Bhattarai insists he will not quit. He has said that his “quitting now may lead to a return of February 1” — implying that it may bring the absolute monarchy back. Former King Gyanendra had assumed all executive powers on February 1, 2005, only to return it to political parties nine months later, under pressure of a mass movement backed by the international community, including India. But the period until now has led to a loss of face for the parties, including the Maoists, resulting in chaos and constitutional breakdown.
Altogether, 78 members of the dissolved CA belonging to the Nepali Congress submitted a petition seeking the revival of the House to finish the constitution-writing task. The move has the quiet support of Maoist chief Prachanda, as the revival of the House may also restore his position as leader of the biggest party in the House. Then, he may also be able to seek disqualification of party members who have formed the Communist Party of Nepal-Maoists under the anti-defection law. Besides, there is much at stake for the international community since they had invested so much in forming lobbyists. Yet, reviving a House that wears the stigma of failure does not have popular support, and it is likely to be contested politically.
A spate of protests seeking Bhattarai’s ouster and state repression are fast making him unpopular. His move to prepare a full-fledged, and apparently populist, budget in the absence of parliament and political consensus is being resisted by Yadav. On June 27, the president asked the PM to bring only an “advance budget for three months”, or secure political consensus to introduce a full budget.
The Election Commission has expressed doubts over the possibility of elections in November.
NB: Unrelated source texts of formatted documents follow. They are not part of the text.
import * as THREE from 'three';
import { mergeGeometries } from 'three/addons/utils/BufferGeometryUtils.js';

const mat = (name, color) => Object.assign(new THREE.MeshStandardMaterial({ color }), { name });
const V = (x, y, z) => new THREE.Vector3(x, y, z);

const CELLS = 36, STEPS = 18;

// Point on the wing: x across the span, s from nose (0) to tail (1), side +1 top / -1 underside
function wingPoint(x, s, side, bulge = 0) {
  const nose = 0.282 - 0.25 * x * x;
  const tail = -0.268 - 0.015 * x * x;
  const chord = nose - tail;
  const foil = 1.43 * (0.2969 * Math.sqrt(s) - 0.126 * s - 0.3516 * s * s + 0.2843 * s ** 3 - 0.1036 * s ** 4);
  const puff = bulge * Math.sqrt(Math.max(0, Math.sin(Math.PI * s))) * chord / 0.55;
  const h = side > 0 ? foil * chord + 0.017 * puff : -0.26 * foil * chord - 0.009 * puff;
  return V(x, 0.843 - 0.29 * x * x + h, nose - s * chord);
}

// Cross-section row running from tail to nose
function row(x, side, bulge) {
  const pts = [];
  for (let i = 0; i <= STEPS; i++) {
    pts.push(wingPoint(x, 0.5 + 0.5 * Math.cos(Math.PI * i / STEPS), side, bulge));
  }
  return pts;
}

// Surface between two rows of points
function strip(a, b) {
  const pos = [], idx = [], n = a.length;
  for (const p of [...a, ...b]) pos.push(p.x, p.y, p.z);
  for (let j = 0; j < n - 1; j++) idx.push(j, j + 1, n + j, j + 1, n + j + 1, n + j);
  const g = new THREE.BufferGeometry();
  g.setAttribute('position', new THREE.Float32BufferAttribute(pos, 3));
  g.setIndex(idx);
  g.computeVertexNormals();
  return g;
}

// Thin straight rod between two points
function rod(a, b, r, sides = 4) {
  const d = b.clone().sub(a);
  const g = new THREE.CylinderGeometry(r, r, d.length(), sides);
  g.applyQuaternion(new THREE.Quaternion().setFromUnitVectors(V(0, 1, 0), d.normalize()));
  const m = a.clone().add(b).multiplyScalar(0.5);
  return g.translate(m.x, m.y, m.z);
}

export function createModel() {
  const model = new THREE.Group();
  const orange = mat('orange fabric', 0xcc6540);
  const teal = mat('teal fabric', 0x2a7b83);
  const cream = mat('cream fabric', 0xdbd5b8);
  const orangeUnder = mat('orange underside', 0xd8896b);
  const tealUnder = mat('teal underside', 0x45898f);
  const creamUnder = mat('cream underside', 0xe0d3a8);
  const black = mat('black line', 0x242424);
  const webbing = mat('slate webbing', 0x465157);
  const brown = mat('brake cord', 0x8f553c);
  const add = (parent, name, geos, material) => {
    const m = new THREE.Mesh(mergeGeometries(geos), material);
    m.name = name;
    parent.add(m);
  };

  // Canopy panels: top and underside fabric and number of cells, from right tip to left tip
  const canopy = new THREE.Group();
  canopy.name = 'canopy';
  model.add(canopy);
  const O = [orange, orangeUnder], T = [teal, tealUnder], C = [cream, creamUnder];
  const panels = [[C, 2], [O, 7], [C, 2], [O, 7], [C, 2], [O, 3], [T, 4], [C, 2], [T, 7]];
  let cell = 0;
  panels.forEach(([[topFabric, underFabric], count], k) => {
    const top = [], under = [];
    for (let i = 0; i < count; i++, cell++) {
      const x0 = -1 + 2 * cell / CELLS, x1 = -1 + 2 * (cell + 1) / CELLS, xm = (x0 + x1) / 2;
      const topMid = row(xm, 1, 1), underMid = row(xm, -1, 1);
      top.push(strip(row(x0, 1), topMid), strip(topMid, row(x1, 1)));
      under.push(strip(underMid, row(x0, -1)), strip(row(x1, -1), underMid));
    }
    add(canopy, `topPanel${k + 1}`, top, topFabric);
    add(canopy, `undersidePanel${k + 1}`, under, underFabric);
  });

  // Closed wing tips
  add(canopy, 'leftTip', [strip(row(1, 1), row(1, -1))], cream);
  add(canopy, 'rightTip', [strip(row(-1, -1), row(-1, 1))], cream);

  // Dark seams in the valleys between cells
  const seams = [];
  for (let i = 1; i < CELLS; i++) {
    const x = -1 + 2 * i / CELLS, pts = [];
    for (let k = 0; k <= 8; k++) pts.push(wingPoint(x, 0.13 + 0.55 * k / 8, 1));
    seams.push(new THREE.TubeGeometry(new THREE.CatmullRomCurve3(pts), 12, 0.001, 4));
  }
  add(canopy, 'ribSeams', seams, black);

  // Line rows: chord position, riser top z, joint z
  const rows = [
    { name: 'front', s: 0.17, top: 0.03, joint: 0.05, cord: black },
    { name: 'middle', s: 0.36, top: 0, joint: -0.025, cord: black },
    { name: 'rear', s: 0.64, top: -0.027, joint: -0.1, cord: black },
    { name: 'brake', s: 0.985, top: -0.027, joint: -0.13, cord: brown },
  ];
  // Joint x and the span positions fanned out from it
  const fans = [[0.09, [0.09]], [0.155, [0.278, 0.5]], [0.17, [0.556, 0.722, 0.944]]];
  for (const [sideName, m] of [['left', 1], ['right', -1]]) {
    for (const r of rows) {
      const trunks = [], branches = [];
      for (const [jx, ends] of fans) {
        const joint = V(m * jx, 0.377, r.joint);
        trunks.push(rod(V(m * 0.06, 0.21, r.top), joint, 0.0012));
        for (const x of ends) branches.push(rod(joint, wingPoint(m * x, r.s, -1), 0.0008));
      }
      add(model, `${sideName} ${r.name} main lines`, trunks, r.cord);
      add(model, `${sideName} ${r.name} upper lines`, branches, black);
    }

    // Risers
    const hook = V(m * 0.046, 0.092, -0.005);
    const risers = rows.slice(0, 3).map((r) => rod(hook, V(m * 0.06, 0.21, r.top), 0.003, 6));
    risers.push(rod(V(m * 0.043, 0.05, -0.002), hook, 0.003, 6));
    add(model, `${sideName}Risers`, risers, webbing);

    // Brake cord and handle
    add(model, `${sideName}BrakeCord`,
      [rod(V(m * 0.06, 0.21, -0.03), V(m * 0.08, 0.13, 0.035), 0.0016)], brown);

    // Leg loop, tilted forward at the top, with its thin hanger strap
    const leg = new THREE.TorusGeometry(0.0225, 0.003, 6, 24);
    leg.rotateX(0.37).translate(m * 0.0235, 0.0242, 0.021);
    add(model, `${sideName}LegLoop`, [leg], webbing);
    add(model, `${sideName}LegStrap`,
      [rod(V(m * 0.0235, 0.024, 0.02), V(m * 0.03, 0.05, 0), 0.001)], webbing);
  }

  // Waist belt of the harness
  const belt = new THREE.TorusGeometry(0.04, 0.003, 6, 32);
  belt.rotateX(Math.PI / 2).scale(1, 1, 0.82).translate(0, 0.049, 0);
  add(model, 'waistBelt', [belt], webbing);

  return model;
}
It has also asked the government to clarify by July 22 whether the election is for the CA (as recommended) or for parliament. Moreover, all the election commissioners are retiring in October, and those positions are unlikely to be filled in the absence of a full-fledged PM, leader of opposition and speaker who, along with the chief justice, form the constitutional council that recommends such appointments.
Where does Nepal go from here? Concerns among donors and neighbours is rising. The British minister for international development, Alan Duncan, came on a three-day stock-taking visit to assess the post-CA politics.
China, a quiet player, has made it clear that a chaotic and unstable Nepal, with “India-US” increasing their clout “step-by-step”, is not something it will tolerate. Even as Indian authorities unofficially talk about “keeping off” from Nepal for now, a recent revelation by S.D. Muni, an actor in bringing Maoists and the establishment together a decade ago, claims that Prachanda and Bhattarai established contact with the Indian PMO back in June 2002 (“Bringing Maoists down from the Hill: India’s Role” in Nepal in Transition, Cambridge University Press, 2012). It raises doubts about India managing to escape. The revelation brings India into fresh controversy.
Nepalese actors have got enough outside forces to blame for the failure of the constitution-making process. But that has not absolved them of responsibility. They are still not serious about how to chart out the road to constitutional order and financial security together. A president-PM tussle is certain to make the journey more complicated, but it looks unavoidable.